From the first line of the data below through the line holding "# Shared ridge", output each line exactly and leave the pictures out.

[Dataset entries]

--*--

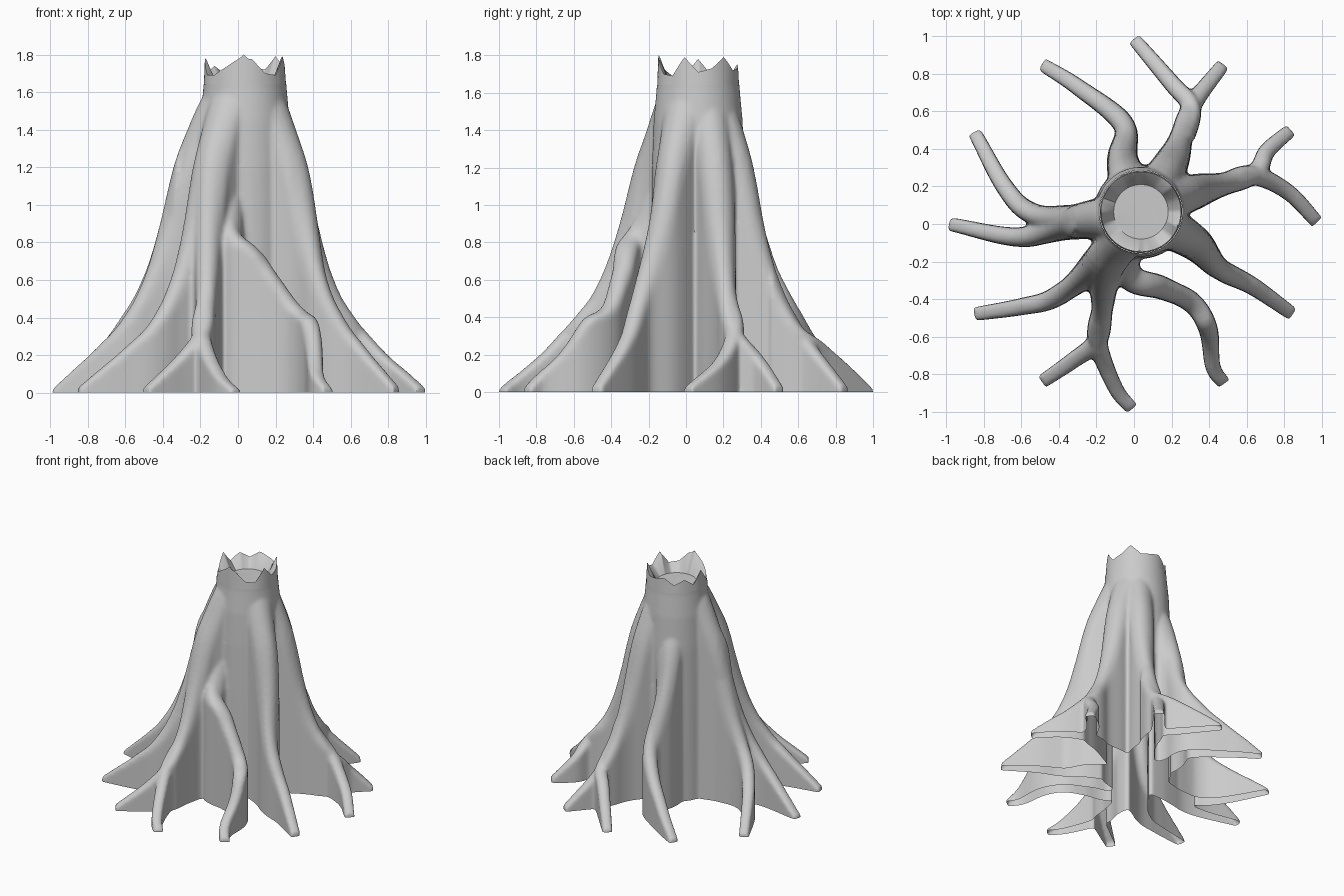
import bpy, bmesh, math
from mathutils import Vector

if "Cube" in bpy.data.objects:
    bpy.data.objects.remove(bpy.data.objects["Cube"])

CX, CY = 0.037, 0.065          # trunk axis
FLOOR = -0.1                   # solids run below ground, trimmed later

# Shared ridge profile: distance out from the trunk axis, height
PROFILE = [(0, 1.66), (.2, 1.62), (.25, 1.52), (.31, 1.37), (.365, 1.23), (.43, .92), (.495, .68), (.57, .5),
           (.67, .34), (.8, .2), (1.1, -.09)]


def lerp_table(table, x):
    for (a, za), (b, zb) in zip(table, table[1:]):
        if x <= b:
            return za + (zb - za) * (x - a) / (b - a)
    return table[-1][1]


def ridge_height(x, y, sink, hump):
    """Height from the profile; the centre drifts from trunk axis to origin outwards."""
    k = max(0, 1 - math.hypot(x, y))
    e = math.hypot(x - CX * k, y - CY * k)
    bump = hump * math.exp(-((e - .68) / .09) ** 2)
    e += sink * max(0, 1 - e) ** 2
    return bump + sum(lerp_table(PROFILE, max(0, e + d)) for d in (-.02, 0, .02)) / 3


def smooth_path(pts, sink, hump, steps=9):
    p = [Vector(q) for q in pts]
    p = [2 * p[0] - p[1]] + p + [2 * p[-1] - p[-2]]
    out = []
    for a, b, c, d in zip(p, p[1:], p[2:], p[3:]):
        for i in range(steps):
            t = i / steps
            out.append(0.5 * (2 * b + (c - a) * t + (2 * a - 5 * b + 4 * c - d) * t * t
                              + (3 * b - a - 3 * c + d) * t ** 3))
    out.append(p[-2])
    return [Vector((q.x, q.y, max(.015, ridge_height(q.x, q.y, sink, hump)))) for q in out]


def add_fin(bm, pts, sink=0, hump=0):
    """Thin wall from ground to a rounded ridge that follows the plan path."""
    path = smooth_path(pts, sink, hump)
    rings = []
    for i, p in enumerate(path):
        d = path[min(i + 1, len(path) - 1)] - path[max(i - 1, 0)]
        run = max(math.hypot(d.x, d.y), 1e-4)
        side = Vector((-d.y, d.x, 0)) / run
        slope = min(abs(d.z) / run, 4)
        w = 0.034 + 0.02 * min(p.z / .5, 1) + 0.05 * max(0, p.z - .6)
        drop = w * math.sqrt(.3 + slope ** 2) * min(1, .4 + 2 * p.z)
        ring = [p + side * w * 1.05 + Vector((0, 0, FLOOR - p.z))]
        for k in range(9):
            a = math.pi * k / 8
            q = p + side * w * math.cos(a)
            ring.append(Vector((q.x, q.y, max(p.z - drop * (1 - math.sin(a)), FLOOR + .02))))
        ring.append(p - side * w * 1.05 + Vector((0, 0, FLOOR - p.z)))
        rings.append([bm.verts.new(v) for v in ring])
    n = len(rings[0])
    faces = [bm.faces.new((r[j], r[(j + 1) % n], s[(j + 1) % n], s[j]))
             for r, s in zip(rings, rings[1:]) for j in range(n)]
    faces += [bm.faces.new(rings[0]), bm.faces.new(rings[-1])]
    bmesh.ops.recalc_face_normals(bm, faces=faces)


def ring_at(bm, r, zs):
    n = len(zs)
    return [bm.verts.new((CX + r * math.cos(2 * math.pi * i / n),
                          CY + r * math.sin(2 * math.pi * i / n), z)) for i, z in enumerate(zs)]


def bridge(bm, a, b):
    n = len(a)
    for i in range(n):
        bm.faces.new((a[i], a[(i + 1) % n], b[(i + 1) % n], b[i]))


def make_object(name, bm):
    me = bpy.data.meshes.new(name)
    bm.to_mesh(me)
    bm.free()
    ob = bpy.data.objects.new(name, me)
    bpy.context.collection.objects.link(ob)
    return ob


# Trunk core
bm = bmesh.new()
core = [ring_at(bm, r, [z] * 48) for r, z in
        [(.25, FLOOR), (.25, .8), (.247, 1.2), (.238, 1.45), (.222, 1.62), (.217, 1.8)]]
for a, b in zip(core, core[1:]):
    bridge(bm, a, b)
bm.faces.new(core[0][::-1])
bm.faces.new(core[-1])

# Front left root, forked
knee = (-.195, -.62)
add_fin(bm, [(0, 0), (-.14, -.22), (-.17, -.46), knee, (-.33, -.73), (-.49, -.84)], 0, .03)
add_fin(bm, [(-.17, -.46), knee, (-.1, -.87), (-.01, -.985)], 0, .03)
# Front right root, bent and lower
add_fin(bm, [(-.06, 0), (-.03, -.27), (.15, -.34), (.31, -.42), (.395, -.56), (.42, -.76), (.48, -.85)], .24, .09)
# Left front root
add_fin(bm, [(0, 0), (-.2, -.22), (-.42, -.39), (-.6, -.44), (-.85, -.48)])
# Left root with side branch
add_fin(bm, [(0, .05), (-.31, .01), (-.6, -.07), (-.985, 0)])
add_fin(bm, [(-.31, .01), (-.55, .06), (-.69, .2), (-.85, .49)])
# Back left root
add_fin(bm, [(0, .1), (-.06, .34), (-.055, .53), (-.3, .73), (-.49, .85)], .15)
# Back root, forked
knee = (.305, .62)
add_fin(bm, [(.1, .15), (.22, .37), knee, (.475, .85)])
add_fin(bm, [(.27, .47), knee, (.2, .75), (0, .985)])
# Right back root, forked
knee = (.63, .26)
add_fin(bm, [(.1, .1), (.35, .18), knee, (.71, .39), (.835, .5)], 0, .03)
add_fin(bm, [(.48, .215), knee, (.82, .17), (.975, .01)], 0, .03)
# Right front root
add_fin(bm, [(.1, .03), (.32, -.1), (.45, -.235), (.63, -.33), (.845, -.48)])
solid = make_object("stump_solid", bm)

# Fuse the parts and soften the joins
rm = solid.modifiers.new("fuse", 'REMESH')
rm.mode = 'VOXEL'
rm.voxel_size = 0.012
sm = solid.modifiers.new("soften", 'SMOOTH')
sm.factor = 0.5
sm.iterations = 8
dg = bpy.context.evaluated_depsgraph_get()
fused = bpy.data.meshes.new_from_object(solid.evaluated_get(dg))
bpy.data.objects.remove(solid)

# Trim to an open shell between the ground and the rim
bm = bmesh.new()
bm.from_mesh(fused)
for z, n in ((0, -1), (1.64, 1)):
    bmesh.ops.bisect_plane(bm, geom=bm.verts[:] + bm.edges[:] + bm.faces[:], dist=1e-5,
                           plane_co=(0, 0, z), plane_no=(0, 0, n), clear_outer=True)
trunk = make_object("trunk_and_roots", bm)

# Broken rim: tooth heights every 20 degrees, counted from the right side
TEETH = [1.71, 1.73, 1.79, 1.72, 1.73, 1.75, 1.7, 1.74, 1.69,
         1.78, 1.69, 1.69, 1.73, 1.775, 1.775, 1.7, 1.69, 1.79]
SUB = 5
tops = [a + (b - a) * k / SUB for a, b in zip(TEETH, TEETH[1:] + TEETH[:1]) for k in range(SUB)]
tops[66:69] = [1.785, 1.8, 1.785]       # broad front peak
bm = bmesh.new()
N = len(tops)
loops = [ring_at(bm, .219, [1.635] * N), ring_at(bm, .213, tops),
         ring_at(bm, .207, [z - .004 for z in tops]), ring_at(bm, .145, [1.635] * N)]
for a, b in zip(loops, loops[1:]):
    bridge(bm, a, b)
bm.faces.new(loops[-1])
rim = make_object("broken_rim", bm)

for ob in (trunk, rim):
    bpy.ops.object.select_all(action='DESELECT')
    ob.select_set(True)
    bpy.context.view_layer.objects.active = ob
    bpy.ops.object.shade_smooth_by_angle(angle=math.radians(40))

--*--

COMPLETED TASK:
import bpy, bmesh, math
from mathutils import Vector

if "Cube" in bpy.data.objects:
    bpy.data.objects.remove(bpy.data.objects["Cube"])

CX, CY = 0.037, 0.065          # trunk axis
FLOOR = -0.1                   # solids run below ground, trimmed later

# Shared ridge profile: distance out from the trunk axis, height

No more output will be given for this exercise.